More recently, there’s been a push for STEAM education — that is, with an A added for arts. As Anna Feldman wrote last year in Slate, including arts doesn’t mean focusing less on science, technology, engineering and math. “It’s about sparking students’ imagination and helping students innovate through hands-on STEM projects. And perhaps most importantly, it’s about applying creative thinking and design skills to these STEM projects so that students can imagine a variety of ways to use STEM skills into adulthood.”
And there’s no better time than now. To start with, women are not benefiting as much as they should be from what, by all accounts, is a time of growth in STEAM fields. A U.S. News & World Report study last year found that despite increasing job opportunities, “multi-million dollar efforts by both the public and the private sectors have failed to close gender and racial gaps in STEM.” According to Girls Who Code, a nonprofit that supports and connects young female engineers, the biggest dropoff for girls in computer science happens between ages 13 and 17. As American students have fallen behind other countries in STEM subjects and the country has lost its competitive edge, the National Math and Science Initiative has declared a “STEM crisis.” And really, it’s no wonder, when for far too long, by failing to fully open up these fields to everyone, we’ve also failed to fully tap into our collective talent and ingenuity.

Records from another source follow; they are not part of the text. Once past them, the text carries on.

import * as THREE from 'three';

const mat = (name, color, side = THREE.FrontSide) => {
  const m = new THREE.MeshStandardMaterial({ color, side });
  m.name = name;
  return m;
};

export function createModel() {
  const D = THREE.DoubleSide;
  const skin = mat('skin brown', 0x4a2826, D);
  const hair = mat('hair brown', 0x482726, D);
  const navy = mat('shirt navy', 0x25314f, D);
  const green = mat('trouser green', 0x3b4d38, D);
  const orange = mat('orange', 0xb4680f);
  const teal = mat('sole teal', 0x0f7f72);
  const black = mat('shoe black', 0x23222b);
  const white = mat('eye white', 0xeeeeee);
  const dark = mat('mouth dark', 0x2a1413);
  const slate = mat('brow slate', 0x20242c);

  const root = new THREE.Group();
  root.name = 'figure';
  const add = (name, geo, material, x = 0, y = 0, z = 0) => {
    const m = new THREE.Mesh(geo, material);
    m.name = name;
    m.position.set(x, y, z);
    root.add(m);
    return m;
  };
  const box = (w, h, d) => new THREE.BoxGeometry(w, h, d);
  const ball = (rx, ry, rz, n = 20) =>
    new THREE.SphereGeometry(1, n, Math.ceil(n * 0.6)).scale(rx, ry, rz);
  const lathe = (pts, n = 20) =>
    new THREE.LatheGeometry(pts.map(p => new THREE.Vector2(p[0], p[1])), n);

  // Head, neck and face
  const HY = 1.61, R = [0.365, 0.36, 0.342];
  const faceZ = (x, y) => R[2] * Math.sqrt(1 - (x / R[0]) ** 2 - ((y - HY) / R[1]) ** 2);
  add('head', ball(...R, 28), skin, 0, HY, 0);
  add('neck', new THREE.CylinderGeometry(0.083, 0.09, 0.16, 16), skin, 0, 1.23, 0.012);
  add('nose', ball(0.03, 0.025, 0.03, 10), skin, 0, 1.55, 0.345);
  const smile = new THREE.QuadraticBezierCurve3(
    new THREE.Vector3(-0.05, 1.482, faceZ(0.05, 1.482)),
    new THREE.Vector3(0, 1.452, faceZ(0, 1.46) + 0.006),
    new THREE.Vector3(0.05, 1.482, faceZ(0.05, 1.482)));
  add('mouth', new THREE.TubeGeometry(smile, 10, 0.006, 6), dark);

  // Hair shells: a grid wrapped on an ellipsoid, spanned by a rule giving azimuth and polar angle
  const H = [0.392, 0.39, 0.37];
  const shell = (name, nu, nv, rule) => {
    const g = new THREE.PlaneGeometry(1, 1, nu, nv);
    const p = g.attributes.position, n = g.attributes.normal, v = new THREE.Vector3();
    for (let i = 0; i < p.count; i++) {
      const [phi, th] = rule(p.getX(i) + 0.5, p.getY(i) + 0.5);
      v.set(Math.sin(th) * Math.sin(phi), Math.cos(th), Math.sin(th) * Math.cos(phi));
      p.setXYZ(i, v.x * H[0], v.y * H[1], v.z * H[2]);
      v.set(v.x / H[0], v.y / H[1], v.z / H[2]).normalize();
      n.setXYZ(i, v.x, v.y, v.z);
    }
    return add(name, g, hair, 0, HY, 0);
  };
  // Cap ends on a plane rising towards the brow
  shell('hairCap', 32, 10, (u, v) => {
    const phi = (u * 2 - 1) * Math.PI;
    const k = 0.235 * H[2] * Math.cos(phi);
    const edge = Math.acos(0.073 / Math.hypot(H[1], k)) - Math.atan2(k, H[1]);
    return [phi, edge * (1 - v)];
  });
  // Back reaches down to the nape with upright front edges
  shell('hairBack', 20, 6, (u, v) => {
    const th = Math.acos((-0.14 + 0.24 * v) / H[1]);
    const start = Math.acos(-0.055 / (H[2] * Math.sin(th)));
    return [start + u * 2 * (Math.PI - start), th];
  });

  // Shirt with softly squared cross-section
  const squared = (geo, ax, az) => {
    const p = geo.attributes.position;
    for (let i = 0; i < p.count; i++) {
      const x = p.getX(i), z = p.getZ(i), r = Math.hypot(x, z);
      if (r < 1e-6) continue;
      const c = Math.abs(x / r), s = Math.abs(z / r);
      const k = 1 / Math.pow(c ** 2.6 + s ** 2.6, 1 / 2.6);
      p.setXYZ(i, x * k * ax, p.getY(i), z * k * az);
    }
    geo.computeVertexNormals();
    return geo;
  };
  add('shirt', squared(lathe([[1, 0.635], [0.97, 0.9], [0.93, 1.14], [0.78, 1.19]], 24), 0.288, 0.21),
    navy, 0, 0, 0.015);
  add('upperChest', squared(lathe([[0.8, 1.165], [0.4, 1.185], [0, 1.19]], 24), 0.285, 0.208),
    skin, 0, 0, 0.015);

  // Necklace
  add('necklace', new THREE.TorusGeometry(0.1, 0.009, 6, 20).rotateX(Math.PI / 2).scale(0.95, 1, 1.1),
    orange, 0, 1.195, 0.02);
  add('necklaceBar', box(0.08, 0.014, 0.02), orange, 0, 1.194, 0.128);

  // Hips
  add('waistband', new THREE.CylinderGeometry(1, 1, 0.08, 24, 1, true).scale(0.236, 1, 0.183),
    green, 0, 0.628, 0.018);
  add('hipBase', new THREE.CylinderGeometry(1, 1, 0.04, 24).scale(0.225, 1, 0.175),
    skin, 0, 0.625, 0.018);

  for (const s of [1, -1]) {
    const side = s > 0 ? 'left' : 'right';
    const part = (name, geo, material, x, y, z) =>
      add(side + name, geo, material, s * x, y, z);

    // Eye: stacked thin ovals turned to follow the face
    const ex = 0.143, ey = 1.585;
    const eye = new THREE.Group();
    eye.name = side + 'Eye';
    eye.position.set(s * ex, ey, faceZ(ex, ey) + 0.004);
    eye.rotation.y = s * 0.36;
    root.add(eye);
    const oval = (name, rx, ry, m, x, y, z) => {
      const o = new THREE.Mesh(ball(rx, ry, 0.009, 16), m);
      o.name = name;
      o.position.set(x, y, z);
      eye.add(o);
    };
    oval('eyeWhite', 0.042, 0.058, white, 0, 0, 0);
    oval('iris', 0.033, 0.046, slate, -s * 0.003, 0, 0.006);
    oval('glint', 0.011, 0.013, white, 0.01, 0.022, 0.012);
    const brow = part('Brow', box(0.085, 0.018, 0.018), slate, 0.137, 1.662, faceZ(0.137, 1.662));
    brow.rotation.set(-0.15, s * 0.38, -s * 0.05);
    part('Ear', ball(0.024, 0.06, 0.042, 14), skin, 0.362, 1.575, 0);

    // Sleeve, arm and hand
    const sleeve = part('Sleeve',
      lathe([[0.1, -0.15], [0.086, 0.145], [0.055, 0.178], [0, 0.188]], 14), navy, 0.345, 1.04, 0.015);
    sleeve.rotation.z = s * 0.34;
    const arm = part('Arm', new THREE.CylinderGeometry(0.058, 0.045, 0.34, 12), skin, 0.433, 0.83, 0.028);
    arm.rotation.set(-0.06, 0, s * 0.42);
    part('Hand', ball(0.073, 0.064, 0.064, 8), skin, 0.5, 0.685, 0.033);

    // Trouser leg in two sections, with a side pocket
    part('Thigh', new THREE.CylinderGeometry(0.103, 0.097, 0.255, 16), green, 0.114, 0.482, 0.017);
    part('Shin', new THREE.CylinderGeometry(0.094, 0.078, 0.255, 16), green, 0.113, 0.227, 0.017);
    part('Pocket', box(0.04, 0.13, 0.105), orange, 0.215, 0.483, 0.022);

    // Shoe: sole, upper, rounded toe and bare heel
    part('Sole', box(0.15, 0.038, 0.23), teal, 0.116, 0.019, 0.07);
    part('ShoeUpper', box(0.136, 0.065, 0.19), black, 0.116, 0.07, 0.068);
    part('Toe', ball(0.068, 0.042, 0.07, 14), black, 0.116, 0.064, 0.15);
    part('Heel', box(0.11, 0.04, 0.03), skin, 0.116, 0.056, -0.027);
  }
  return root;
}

But there are other compelling reasons for doubling down on our commitment to STEAM education. When more women are represented in these fields, our whole society reaps the benefits. It’s about helping girls and women reach their full potential, and in doing so, helping our country do the same.
What we can all do — and what so many women are already doing — is open up the conversation about all the pioneering women in STEAM, the incredible impact they’re having around the world, and the many opportunities that already exist.
Our collective relationship with technology is yet another reason that we need more women in STEAM fields. Our current definition of success — and the unhealthy dependence on technology and always-on mentality that fuel it — was largely created by men. And pioneering women in STEAM professions are uniquely positioned to lead the way to changing the way we work and live so that we can be healthier, smarter, less stressed and more fulfilled.
Including the arts in this conversation is especially important because at the moment we’re drowning in data but starved for vision and wisdom. And as leaders in STEAM, women have a special ability to bring about the changes our world so desperately needs by creating tools that help us tap into our own wisdom and live healthier, more fulfilling lives. The world needs women to not just climb the ladder of success — a misguided definition of success, after all — but to chart a new path to success that includes well-being, wisdom, wonder and giving. Women need to lead the way to change our culture of burnout — both for their sake and also for the sake of successful men who desperately need a new model of success. And the still-very-macho world of STEM is a great place to start.